* Brief *
For the records below, give the number of lines that include the string "optionally". Nothing else belongs in the answer.

* Data for review *
--- START ---

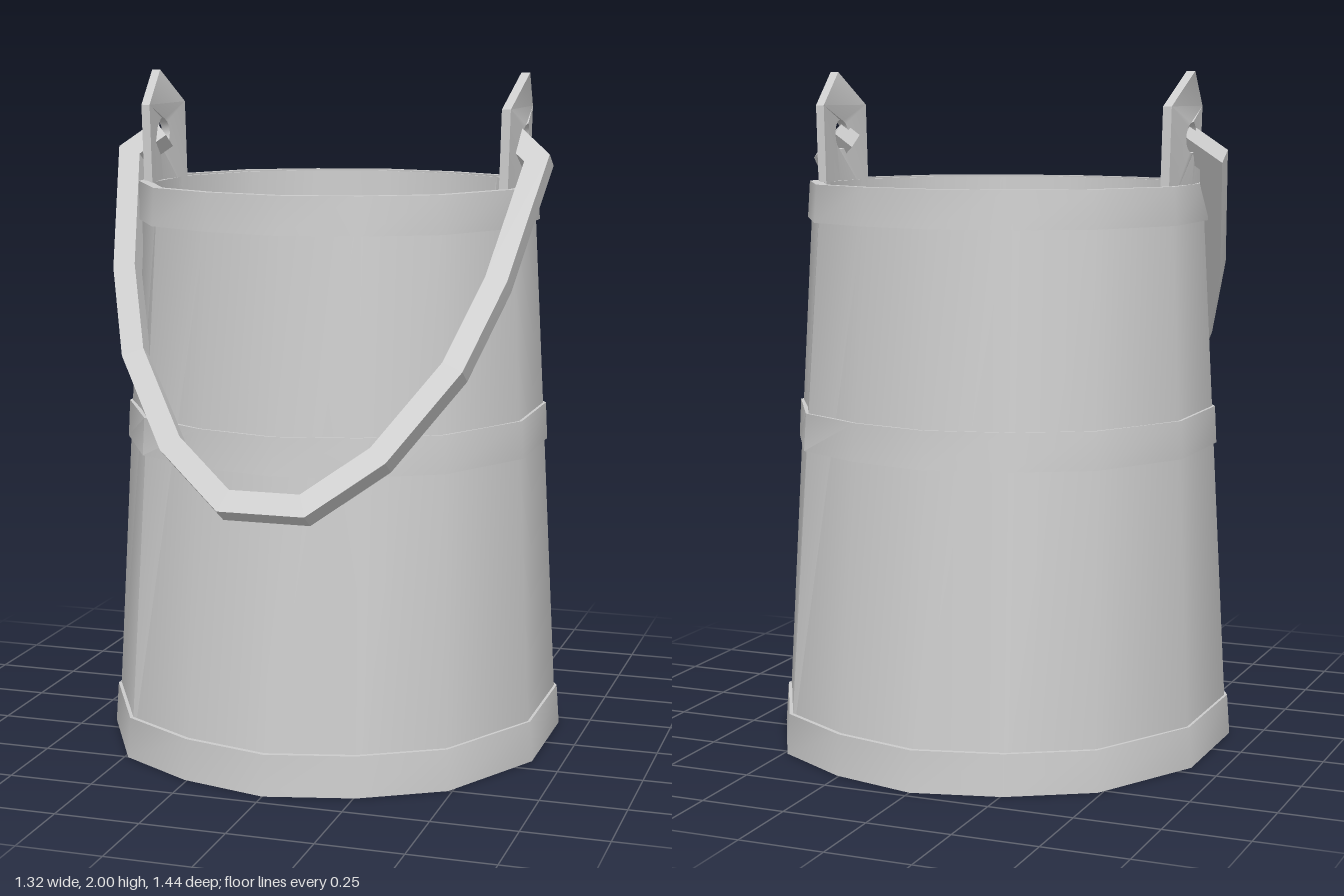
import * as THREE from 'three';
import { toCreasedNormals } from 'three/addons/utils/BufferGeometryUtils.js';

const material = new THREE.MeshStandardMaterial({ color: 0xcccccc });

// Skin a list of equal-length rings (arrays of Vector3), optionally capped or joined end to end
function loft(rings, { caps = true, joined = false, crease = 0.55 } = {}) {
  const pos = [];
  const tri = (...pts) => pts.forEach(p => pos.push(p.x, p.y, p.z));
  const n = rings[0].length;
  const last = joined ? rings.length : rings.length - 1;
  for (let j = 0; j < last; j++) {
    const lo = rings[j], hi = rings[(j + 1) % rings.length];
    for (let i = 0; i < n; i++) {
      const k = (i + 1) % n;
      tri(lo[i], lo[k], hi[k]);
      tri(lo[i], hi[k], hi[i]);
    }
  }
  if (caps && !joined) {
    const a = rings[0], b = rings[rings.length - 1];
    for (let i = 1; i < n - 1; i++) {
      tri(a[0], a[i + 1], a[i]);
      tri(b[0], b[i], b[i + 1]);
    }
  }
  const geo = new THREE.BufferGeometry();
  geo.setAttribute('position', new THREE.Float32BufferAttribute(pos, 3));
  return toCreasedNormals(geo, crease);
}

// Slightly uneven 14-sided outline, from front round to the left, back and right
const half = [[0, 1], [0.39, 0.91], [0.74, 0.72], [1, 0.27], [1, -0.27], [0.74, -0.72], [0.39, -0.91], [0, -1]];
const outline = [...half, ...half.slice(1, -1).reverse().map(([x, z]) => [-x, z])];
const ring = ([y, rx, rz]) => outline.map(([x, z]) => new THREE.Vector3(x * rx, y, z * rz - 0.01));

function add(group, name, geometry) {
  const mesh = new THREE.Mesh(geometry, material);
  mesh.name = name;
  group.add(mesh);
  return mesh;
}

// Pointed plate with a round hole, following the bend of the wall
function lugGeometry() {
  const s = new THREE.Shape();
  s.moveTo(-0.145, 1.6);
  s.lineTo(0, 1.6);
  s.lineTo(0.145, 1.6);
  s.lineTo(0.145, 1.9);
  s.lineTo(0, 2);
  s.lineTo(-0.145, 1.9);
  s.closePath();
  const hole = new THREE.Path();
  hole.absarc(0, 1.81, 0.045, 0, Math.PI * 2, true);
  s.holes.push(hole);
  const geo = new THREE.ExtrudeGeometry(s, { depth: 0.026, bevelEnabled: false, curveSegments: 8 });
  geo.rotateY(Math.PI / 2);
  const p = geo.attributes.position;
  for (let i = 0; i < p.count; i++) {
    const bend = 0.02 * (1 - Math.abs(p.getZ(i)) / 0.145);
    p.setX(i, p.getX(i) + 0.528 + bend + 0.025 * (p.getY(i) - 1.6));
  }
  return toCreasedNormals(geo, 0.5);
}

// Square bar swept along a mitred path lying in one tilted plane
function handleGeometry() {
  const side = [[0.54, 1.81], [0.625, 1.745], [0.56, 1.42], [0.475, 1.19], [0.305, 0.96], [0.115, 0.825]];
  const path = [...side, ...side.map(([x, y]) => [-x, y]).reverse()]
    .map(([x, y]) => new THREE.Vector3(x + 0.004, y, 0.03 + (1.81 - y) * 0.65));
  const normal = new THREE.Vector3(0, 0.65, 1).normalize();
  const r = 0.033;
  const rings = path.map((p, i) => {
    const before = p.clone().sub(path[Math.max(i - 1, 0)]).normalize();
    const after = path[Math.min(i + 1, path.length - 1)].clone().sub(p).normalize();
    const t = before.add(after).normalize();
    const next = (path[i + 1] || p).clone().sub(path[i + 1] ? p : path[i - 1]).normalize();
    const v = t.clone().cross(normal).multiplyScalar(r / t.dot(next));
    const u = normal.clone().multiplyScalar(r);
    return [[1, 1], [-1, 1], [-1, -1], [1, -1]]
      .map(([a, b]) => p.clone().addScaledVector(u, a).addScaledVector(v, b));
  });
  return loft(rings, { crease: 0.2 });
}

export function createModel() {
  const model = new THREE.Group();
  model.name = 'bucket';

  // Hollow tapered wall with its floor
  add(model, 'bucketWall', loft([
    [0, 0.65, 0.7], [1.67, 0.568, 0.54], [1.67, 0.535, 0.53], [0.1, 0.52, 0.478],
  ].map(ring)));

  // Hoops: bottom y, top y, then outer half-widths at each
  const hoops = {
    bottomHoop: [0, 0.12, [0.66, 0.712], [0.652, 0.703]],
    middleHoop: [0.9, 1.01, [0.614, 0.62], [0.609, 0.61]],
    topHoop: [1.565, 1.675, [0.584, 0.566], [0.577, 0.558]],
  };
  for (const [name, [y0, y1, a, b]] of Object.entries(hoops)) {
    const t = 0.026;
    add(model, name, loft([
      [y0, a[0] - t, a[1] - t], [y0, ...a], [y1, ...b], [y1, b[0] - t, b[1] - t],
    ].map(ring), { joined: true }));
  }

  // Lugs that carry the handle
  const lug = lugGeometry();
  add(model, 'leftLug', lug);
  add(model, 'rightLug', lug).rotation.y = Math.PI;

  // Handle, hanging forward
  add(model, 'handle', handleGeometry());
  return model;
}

--- END ---
--- START ---

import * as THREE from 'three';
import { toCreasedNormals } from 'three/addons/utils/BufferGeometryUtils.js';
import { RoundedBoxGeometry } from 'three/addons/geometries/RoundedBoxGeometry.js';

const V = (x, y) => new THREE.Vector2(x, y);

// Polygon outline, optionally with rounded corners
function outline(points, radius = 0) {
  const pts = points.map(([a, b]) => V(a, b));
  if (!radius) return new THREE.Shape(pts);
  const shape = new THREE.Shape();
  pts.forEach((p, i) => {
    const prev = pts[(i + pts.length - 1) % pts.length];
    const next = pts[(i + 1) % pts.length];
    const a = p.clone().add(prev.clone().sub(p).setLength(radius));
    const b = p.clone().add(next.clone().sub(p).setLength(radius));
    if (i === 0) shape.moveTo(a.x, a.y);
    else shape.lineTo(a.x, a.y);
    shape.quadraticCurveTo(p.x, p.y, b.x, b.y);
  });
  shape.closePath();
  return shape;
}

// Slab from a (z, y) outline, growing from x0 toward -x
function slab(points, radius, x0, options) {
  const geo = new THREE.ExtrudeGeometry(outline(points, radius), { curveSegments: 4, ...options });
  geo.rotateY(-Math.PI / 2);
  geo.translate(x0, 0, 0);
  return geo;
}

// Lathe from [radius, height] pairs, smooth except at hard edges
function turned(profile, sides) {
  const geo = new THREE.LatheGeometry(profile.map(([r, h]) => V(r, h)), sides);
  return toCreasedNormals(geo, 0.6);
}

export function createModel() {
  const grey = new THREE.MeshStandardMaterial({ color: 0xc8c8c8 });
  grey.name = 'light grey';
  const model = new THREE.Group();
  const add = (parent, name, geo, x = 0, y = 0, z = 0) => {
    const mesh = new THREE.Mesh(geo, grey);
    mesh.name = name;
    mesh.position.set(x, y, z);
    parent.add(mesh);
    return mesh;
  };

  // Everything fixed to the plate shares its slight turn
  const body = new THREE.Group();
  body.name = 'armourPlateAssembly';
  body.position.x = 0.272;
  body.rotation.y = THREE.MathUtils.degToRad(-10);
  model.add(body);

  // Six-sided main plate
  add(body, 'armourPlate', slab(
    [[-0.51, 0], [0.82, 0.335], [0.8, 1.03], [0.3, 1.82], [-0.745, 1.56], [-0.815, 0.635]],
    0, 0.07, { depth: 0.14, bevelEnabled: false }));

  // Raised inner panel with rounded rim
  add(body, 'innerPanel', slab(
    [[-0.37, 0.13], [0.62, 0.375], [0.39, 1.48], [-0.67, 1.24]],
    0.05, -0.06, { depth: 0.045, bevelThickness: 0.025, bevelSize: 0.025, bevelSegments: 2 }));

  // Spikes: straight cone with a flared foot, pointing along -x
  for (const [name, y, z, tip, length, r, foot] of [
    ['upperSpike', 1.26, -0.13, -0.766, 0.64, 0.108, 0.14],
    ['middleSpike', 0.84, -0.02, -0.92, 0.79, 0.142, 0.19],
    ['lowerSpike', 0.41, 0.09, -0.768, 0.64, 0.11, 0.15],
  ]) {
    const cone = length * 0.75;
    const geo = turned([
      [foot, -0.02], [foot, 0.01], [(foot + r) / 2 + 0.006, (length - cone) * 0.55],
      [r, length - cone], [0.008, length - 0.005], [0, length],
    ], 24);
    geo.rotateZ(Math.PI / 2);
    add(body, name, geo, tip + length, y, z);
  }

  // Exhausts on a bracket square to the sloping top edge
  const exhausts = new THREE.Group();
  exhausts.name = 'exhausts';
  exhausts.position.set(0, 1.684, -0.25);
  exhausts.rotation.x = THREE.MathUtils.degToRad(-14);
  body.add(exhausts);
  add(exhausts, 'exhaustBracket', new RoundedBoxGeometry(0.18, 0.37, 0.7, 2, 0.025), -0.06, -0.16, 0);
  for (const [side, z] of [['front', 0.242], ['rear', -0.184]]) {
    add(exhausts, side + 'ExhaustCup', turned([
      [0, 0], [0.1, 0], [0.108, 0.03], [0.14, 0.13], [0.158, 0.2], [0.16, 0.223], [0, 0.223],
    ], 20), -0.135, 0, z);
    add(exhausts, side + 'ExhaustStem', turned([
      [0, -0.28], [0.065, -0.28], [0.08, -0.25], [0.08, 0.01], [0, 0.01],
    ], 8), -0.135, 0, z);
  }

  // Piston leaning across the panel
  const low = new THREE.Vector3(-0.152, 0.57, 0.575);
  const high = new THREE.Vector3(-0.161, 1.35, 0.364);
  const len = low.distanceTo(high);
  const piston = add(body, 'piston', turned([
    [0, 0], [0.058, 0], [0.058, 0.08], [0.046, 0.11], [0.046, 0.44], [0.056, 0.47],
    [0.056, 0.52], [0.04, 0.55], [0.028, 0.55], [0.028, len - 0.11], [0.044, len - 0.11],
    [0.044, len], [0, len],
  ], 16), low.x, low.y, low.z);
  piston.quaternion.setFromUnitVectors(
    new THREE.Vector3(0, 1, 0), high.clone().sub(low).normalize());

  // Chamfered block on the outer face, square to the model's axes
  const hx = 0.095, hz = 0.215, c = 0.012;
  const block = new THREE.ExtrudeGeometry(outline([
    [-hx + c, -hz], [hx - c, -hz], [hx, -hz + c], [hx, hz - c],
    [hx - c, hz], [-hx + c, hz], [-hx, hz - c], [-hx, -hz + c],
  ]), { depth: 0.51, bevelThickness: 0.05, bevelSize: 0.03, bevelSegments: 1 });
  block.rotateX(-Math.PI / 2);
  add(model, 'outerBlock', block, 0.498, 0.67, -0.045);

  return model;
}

--- END ---

* Result of this task *
2